Unlimited leaves: What works
- Inculcates a culture based on trust: When Virgin Group founder Richard Branson announced that around 170 employees of his company will be able to take as many paid leaves as they want, whenever they want, he was quoted saying, “Treat people as human beings, give them that flexibility, and I don’t think they’ll abuse it. They’ll get the job done.” When your super boss says that, you know the overall culture of the organisation is based on trust and respect. So, instead of misusing the privilege, you will want to do your best to not break that trust.
- Improves teamwork: The smooth functioning of teams is key to the success of any company. With the freedom to take unlimited leaves, it is obvious that the closeness between team members would increase. They will have to pitch in for the one who is on leave, knowing that the others will do the same when they are on a holiday. Instead of treating it as an obligation, team members will be happy to oblige.
- Avoids the year-end holiday rush: Remember how you had to let your yearly leaves lapse (with a heavy heart) last year as your colleague applied for leaves long before you did? It happens to the best of us. In case you have the freedom to take unlimited leaves, you will not have to ‘save’ your leaves for something unexpected and thus avoid the year-end rush when everyone wants to use up their pending leaves.
Unlimited leaves: What does not work
- You might actually end up taking fewer days off: Now this might come as a surprise to many! As ironic as it sounds, you end up taking fewer and shorter vacations when you are offered unlimited paid leave. Most employees feel quite overwhelmed and avoid the risk of going too far at all cost.
- You might fall for peer pressure: Since nobody in the company really knows the right number of days to take off annually, everyone waits for the other to make the move. So, if your senior or team members do not take too many leaves (for whatever reasons!), you might get into the pressure to stick to that low number too. So, in the end, you might miss the stipulated leave policy where everyone ought to take a fixed number of days off.
- You might risk your promotion or appraisal: If you do not believe in working in tandem with your team and go ahead and take many, many days off, it might postpone your promotion. Moreover, it could diminish the chances of you getting a solid increment. That’s because others, including your seniors, might end up feeling you are not dedicated or responsible enough. HHmmpphh! So much for the freedom to take unlimited leaves!
A few organisations giving unlimited leaves:
- General Electric
- Grant Thornton
Fixed leaves: What works
- You will definitely try to take the allotted fixed number of days off: Since your organisation has assigned a particular number of paid leaves to you, you will try your best to utilise them. This will help you plan your leaves well in advance so that it does not affect your workflow. Everyone in the organisation is allowed to take a set number of leaves.

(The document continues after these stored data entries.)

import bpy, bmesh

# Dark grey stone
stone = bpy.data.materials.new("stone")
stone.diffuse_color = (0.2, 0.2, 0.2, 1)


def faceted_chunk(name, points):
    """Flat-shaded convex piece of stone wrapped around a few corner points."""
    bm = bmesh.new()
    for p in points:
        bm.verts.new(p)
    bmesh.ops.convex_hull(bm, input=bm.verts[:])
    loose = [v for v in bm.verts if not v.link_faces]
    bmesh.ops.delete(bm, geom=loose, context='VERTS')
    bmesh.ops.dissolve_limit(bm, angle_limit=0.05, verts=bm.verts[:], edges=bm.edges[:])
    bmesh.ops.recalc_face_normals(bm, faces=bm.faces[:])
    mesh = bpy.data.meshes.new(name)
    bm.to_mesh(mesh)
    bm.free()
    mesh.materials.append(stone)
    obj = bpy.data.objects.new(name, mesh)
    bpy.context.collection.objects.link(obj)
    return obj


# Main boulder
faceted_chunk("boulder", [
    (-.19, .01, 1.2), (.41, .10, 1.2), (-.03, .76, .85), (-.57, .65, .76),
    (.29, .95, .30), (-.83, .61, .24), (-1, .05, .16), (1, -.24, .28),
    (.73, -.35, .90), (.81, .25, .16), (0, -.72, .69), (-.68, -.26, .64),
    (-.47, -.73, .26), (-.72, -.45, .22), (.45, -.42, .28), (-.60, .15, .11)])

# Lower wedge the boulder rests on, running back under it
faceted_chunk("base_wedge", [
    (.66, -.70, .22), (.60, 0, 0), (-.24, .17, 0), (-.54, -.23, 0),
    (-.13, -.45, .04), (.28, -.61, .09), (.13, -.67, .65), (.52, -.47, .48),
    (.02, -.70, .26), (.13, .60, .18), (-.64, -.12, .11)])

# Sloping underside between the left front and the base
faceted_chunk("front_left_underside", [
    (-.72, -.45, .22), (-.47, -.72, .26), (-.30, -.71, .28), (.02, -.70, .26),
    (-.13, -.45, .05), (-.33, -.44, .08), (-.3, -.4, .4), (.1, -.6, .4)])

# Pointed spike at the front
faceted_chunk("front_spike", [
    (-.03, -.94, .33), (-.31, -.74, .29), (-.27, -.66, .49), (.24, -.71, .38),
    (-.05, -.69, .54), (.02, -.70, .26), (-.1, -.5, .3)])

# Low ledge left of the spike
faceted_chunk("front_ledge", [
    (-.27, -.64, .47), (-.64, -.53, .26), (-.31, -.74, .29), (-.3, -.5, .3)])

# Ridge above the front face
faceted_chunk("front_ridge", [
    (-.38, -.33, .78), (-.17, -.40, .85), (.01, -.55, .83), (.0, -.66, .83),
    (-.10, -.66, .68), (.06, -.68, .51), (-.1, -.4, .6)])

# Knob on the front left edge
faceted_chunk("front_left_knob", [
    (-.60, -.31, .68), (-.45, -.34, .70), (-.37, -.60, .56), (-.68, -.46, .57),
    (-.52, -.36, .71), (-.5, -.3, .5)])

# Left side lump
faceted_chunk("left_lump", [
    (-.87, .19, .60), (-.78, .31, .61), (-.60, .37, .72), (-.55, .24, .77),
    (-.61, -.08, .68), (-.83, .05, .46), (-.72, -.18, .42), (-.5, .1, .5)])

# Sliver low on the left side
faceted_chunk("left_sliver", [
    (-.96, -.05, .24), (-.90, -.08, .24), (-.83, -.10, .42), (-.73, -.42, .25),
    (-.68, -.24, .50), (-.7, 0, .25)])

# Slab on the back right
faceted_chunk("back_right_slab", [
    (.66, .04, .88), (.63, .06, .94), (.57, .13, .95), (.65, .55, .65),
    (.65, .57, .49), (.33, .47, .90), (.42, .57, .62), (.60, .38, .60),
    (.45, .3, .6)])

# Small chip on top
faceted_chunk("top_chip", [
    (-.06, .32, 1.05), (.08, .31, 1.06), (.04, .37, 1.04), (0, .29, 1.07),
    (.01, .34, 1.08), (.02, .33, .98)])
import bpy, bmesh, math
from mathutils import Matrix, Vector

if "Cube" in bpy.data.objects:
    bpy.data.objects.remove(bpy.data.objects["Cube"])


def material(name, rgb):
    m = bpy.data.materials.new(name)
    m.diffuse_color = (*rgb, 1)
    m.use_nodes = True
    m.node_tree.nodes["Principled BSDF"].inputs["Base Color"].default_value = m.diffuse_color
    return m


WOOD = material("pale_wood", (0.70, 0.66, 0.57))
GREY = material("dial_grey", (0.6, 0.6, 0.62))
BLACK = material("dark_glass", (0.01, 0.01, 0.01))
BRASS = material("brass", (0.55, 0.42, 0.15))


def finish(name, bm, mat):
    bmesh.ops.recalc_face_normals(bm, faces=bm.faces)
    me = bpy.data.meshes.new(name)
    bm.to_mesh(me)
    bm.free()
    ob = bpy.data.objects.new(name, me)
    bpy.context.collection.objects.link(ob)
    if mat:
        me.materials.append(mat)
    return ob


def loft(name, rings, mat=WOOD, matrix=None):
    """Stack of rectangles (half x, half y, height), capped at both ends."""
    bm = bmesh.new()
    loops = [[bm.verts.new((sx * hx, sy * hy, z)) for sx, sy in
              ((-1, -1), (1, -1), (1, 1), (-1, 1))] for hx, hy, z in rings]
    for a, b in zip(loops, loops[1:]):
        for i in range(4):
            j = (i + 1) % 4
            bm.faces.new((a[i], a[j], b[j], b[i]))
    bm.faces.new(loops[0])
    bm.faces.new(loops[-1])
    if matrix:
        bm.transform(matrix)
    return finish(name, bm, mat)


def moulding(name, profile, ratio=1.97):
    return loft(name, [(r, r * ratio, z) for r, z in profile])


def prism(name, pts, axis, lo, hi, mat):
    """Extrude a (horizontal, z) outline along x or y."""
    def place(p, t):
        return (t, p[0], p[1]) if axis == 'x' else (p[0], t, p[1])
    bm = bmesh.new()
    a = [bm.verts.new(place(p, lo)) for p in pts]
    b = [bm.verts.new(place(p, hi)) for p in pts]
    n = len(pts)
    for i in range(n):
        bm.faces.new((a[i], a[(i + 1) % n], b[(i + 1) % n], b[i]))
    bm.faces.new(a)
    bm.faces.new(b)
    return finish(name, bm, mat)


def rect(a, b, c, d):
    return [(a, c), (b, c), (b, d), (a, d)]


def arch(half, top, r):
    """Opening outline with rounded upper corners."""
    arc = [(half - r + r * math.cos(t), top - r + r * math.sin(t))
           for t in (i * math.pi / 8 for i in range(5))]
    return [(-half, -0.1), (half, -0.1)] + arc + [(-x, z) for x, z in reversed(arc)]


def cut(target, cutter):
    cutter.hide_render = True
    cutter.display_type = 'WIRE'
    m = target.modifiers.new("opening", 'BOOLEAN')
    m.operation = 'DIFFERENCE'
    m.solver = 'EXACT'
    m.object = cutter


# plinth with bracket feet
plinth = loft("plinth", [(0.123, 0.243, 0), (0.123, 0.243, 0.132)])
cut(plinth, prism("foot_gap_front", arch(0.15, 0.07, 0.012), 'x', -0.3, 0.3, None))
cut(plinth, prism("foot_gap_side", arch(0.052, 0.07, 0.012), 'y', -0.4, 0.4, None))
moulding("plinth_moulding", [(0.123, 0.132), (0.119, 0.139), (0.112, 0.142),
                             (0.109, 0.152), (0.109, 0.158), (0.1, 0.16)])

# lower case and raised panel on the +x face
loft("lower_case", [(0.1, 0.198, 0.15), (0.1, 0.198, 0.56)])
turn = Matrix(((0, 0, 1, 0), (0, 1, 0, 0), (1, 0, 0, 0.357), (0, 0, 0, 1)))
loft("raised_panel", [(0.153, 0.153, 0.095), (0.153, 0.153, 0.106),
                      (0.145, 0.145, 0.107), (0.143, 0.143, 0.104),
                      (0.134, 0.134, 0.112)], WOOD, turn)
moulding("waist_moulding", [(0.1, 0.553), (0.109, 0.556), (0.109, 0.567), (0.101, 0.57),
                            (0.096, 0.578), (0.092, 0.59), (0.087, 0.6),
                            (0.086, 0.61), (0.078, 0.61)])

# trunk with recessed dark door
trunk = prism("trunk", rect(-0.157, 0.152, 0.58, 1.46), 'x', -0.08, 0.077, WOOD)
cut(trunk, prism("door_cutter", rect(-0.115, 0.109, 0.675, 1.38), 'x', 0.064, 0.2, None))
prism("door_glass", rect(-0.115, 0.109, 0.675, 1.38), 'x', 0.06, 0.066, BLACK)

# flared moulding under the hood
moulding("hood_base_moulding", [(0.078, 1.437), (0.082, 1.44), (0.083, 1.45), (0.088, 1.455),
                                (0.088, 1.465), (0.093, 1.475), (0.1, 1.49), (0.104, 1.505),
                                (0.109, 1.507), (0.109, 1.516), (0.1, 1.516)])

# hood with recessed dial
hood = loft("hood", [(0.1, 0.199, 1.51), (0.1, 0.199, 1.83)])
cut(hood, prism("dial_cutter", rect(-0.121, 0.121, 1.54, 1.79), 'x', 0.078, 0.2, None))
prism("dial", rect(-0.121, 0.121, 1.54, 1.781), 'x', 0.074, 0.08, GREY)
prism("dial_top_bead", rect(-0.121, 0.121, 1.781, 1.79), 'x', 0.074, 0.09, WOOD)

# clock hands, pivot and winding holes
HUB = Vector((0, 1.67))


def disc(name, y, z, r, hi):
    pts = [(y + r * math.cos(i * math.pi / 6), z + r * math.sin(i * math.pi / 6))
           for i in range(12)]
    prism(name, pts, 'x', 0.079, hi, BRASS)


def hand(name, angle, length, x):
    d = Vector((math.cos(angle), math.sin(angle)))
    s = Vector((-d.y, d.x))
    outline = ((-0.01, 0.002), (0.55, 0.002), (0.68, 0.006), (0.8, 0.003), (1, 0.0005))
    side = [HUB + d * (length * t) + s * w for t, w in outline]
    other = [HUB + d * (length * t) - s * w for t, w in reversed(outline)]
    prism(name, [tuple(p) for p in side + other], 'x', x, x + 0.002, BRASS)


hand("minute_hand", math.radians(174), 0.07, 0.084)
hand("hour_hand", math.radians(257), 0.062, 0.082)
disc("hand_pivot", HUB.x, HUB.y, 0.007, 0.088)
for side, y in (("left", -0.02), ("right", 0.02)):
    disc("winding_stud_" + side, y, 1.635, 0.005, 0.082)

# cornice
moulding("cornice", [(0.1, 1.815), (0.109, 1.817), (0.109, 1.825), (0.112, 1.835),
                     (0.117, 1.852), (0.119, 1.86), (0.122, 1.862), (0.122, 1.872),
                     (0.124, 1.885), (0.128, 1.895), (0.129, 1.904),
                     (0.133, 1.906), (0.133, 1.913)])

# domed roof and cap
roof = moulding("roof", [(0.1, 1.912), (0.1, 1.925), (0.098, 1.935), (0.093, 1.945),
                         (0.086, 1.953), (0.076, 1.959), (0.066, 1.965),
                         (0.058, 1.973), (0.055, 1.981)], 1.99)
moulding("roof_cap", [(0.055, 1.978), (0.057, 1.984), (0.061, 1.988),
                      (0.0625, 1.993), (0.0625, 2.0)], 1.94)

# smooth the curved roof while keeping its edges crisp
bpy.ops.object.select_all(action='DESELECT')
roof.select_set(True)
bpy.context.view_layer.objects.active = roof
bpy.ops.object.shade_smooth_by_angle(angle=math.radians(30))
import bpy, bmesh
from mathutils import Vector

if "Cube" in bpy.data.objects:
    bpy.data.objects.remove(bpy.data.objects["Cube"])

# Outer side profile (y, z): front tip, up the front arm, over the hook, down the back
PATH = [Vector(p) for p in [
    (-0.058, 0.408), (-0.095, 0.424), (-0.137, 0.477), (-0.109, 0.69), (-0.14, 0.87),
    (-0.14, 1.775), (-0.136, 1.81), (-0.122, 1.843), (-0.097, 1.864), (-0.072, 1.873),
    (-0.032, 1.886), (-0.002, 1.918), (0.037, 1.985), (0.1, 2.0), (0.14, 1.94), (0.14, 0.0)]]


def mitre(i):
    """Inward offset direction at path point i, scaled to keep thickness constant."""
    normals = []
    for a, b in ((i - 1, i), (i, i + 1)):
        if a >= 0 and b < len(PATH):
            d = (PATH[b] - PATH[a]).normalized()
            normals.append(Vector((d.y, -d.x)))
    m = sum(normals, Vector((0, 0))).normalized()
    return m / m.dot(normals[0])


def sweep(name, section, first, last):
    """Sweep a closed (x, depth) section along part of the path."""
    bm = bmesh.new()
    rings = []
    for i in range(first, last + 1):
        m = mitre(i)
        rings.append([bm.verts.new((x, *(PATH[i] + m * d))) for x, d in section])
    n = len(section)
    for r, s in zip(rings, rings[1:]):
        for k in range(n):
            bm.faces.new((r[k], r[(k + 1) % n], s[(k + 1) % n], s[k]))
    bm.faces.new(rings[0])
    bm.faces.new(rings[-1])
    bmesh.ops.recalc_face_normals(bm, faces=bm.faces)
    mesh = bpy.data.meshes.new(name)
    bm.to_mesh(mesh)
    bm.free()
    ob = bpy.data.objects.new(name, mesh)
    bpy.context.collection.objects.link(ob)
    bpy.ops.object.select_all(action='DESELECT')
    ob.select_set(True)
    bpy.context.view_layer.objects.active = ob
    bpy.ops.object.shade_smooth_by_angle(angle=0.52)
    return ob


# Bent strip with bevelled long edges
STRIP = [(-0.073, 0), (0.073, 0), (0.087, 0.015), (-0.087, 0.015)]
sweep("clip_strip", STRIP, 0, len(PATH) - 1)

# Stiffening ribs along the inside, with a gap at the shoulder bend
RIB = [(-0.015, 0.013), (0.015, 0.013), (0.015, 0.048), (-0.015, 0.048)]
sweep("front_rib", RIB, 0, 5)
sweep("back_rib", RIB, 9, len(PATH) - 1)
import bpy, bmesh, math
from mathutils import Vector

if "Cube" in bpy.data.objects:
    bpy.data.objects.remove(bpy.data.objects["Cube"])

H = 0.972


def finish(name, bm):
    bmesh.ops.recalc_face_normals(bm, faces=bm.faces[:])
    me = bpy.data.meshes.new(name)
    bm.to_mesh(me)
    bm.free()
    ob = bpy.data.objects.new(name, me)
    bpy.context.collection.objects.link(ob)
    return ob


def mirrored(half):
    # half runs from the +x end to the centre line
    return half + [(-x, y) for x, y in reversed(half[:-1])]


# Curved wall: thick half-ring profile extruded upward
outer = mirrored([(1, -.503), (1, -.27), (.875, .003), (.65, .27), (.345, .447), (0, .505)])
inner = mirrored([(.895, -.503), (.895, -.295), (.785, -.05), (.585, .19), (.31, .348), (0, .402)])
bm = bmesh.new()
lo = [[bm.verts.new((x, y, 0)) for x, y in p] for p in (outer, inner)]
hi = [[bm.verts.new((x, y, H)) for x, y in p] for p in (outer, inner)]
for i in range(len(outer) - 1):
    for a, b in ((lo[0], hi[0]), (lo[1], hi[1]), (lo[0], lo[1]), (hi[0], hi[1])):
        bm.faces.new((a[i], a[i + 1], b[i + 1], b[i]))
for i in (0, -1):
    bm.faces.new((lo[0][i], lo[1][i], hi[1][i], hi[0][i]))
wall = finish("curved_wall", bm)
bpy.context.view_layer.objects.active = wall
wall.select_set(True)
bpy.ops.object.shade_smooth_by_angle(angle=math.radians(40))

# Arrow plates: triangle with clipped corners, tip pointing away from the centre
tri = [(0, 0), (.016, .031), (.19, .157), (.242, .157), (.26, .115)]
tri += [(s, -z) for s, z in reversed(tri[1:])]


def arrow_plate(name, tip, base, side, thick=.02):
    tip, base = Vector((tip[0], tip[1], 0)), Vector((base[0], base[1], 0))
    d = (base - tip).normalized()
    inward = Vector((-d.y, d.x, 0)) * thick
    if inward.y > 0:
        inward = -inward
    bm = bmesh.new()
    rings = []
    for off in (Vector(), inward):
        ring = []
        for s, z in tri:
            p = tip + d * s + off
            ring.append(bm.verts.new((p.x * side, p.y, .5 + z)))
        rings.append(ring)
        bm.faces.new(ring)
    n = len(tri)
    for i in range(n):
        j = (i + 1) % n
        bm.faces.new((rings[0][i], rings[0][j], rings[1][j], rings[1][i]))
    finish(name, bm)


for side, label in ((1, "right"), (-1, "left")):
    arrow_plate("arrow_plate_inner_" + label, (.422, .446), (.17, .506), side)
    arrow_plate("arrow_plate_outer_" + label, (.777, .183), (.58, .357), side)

So, planning your leaves will not be a topic of discussion during appraisals.
- You could be entitled to leave encashment at year-end: Most organisations have a policy wherein employees who do not utilise a particular number of leaves can cash them at the end of the year. This benefit would not be applicable to organisations offering unlimited paid leaves.
- You would be more satisfied: If your organisation offers unlimited leaves, it is obvious that some employees will end up taking more leaves than the rest. This might create some sort of dissatisfaction among those who did not take more leaves. So, in a scenario where everyone takes or can take the same number of paid leaves, employees would feel they are all being treated fairly.
Fixed Leaves: What does not work
- Not enough flexibility: Since you will have a fixed number or sick leaves and privilege leaves, you will have to use them frugally and carefully. If you exhaust your sick leaves, taking unplanned holidays won’t be encouraged.
- Lack of loyalty: Allocating limited leaves to employees may indicate that your organisation does not trust you enough to take adult decisions. This might diminish the overall morale of employees and impact their loyalty.
- Not exciting enough: Having fixed paid leaves is so old school (and boooring!). When an organisation offers unlimited paid leaves, there is a sense of excitement to it! So, while the implementation of this policy might differ from one company to another, it looks super cool on paper. Unfortunately, having fixed leaves is not as attractive.